The rear right small room has more of the alternating tiled panels and mirror panels above a timber dado and topped with a polychrome tile frieze of urns and swags in deep relief, a good wood surround fireplace with decorative brackets holding up the mantelshelf and a mirror above, but the fixed seating is modern. The bar counter in this room was shortened and changed from one that was straight and finished at the rear wall to the present curved counter created by Samuel Smiths in 2008. Before you leave, gentlemen, have a pee(k) at the loos - a piece of lavatorial elegance exceeded only by those at the Philharmonic in Liverpool! It has floor to ceiling tiling, a (modern) tiled floor and three massive urinals by J Taylor & Sons Ltd.
Upstairs is a bar that may be closed at times e.g. opens at 6pm Sat. It has a bar counter and bar back fitting that are Samuels Smiths replacements but are in a slightly different position to the previous ones. Look behind the servery and you will see some Victorian tiling on a passage and the room has a good cornice.

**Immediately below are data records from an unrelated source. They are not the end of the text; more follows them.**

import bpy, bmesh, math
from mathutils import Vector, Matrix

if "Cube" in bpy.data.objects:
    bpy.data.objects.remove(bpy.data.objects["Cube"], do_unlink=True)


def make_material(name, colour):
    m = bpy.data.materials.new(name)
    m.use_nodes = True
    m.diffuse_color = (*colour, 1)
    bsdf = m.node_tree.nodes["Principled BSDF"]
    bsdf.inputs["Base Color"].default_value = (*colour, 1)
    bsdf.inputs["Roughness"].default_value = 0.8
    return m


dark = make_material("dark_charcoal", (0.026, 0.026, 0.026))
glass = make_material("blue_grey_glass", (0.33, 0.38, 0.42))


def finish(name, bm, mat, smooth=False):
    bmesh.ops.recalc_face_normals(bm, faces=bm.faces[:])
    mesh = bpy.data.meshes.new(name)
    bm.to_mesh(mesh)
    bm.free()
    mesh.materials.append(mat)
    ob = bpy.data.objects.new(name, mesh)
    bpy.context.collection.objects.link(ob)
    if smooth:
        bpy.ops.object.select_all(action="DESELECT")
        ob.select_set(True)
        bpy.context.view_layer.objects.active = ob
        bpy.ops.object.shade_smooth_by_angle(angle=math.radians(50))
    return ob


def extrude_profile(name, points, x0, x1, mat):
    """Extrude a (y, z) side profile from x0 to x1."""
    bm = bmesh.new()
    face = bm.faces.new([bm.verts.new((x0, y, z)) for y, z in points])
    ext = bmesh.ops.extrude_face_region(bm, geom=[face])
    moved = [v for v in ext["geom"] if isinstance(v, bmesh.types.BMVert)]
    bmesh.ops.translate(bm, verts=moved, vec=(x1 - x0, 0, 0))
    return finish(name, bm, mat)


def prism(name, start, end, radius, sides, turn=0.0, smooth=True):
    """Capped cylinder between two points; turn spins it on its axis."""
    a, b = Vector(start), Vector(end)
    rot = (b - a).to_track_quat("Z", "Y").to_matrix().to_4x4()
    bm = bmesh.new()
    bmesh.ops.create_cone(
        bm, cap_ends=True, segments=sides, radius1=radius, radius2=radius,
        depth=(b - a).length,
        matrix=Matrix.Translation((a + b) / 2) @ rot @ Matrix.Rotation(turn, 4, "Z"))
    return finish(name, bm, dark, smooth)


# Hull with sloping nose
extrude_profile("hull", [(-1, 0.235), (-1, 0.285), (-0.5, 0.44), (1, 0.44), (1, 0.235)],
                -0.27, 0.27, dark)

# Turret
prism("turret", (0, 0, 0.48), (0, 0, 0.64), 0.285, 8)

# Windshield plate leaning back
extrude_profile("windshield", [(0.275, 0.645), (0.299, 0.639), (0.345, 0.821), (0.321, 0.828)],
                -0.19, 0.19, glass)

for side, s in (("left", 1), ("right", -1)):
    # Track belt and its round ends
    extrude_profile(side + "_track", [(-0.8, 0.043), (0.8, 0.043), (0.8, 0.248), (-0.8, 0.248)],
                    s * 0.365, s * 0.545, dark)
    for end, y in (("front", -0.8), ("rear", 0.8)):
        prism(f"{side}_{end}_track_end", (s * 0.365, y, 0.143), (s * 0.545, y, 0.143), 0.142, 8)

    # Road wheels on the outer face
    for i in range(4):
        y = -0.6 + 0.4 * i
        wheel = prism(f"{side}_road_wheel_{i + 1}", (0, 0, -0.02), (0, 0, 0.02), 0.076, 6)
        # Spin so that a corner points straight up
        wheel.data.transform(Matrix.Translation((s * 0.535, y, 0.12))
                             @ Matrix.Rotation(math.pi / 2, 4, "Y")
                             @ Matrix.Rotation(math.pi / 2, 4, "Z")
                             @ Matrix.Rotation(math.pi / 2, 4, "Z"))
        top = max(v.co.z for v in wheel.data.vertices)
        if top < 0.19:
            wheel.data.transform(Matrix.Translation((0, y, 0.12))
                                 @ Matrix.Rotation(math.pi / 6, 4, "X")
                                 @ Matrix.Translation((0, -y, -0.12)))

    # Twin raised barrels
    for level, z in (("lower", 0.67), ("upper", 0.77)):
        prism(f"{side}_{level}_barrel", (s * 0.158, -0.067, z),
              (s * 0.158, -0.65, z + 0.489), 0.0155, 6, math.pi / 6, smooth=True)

Princess Louise (1848-1939) was the fourth daughter of Queen Victoria. Described by her mother as 'difficile', she led a racy life-style. There were several affairs with men from the world of art which was Louise's other great interest. Notoriously her mentor in sculpture, Sir Joseph Boehm died in her arms in 1890. She sculpted a statue of Queen Victoria which stands in the gardens of Kensington Palace. She was cremated at Golders Green Cemetery, thus becoming the first royal not to be buried.